-This isn't about Keegan.
Your social worker claims that she spent the whole of her evening visit
-sat on a stolen bench.
-No, yeah, well...
Look, he's got a back problem.
Yeah? He don't lie on wood every night. You know, this time next year
he ain't even going to be walking.
Do you want to be responsible for crippling a young boy, yeah?
I'll get my coat.
-Karen Taylor, I am arresting you on suspicion of...
-I'm getting my coat.
Clutching at straws. Some hotel from some wedding in 1999.
It's a wild goose chase, isn't it?
At least if Phil's doing something, you can stop worrying
-he's going to start drinking again.
Honestly, neither of us know anything about Lisa's life.
We don't even know her actual diagnosis.
They didn't know for ages.
What? What? Louise said.
What? What did she say?
It was ages ago when her year was doing mental health.
Phil said Lisa was a flake.
Yeah, I know,
but he's not the only one who's taken his eye off the ball, is he?
I should have pushed. I should have asked.
It's like I said to the police, Louise never seemed interested
in talking about her past.
I mean, I don't know where they went away when Lou was a kid.
I don't know her favourite place.

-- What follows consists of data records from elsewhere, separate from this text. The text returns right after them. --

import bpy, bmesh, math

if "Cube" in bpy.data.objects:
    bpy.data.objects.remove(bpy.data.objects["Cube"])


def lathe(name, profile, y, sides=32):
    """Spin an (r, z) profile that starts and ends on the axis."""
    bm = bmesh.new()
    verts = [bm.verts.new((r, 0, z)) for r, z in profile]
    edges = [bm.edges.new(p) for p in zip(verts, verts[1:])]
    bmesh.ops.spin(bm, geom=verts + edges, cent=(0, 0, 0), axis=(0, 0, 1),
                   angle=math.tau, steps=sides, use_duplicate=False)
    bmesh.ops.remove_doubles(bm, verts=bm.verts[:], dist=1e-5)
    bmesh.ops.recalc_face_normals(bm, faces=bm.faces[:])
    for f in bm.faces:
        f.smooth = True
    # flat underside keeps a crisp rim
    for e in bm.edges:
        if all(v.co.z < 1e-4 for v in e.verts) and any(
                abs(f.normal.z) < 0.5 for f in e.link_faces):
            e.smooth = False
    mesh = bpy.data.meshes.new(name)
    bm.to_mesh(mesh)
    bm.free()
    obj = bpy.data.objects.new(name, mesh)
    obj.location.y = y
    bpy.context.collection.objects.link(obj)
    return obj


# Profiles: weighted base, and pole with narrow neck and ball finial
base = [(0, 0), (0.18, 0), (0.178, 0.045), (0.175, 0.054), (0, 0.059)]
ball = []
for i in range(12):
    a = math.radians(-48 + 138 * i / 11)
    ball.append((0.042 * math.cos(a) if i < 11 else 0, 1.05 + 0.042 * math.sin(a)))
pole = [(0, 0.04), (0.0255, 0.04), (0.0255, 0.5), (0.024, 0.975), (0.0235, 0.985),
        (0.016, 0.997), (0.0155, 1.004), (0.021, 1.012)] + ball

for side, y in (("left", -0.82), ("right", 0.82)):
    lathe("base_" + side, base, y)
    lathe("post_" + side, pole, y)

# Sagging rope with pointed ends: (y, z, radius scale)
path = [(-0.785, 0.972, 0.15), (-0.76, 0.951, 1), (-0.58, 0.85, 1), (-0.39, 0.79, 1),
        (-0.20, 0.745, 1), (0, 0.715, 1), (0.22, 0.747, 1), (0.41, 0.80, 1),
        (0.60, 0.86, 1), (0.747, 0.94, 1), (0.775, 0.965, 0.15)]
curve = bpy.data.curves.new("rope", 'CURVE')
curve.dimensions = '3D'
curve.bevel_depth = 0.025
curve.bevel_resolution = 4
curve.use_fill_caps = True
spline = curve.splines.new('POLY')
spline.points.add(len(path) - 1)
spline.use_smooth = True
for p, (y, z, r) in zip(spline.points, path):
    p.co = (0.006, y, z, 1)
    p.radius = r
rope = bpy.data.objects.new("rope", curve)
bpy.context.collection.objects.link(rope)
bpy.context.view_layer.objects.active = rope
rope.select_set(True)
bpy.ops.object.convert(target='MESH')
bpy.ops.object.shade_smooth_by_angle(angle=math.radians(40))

It's like all this time,
and there's huge chunks of Louise's life I know nothing about.
KNOCK ON DOOR
Well, open it.
If my daughter is in there, then she's in danger.
So open it.

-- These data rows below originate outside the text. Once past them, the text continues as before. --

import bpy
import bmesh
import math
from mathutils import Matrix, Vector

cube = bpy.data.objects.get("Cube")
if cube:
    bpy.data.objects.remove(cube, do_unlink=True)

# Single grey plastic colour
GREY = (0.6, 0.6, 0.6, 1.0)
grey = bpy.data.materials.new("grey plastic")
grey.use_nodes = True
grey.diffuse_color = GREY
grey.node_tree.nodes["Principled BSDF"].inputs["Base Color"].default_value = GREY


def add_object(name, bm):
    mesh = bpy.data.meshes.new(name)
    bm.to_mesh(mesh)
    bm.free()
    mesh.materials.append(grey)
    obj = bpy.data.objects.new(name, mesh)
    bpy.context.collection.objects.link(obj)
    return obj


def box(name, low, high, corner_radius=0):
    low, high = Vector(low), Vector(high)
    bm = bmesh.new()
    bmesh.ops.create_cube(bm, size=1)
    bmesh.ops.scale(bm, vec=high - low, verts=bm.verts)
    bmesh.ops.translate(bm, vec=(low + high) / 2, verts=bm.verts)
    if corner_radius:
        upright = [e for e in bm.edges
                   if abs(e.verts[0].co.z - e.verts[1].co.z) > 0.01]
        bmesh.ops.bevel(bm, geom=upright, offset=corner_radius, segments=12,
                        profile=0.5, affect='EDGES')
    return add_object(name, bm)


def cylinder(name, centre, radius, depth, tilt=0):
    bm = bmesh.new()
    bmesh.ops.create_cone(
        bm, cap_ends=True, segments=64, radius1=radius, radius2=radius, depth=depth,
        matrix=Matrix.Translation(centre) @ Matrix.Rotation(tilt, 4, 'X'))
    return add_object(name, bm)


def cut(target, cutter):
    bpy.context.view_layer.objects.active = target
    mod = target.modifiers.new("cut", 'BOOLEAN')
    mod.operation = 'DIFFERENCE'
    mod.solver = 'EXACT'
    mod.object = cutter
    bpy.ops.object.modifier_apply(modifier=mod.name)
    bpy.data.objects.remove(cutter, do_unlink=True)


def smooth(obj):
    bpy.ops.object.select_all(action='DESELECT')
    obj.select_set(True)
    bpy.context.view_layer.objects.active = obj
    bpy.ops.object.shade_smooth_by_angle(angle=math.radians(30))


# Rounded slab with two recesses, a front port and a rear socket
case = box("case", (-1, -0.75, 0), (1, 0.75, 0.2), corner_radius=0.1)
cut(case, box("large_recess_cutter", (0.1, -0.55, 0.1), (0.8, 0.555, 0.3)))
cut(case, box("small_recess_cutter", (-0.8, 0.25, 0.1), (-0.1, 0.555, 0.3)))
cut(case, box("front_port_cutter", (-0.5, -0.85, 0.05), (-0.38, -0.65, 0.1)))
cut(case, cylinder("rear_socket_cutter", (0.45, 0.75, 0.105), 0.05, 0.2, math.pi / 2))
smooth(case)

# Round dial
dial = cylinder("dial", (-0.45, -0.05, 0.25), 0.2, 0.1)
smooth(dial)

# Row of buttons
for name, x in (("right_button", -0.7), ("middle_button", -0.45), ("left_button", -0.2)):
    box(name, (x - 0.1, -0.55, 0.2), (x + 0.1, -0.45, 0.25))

It's OK. It's OK.
Cleaner. Gone away.
Now... Now, you make sure you keep that dressing dry, darling.
Have a nice... Have a nice little bath.
Make you feel better.
Yes, yes, yes...
SHE MURMURS IN PAIN
Emergency. Which service?
If you are unable to speak but need an emergency service,
tap the handset.
You are connected to the police.
If you require an emergency service,
please press the number five key on your keypad two times now.
-I'm going to get us help.
No... No, No! No, no, no. It's not safe.
-It's not safe.
I'm not well.
Peggy's dead. She's dead, isn't she?
-So it's all in your head.
And I love you...
..but I can't do it again.
No. No! No, no, no. It's not safe. It's not safe!
He is a bad man. He's manipulative, and...
and poison. She knows.
She knows what he did to me, taking a baby away from her mother,
-it's just like taking a hand off an arm...
Just chuck it away. A foot off a leg.
You are not better.
Every time you say you are better.
It's not Dad.
You've never looked after me.
Mum, this is not looking after me.
I feel like I'm dying.
Go. Go away.
Go away. Go away.
I'll stay. I'll stay. I'll stay here. Yes.
You can have me. You can have me.
Have me, I'll stay, I'll stay. I'll stay.
# Pick you up Drop you
# Little blonde doll... #
# Nails out my fingers
# Teeth out my mouth
# Hair off my head
# Off my head... #
Are you scared?
He took my heart out my chest, my baby.
He took my heart out of my chest.
-I won't leave.
-LISA CRIES OUT
No, no, sh. Don't do that, Mummy. Mummy...
I'm here. I'm here.
I won't go again, I promise.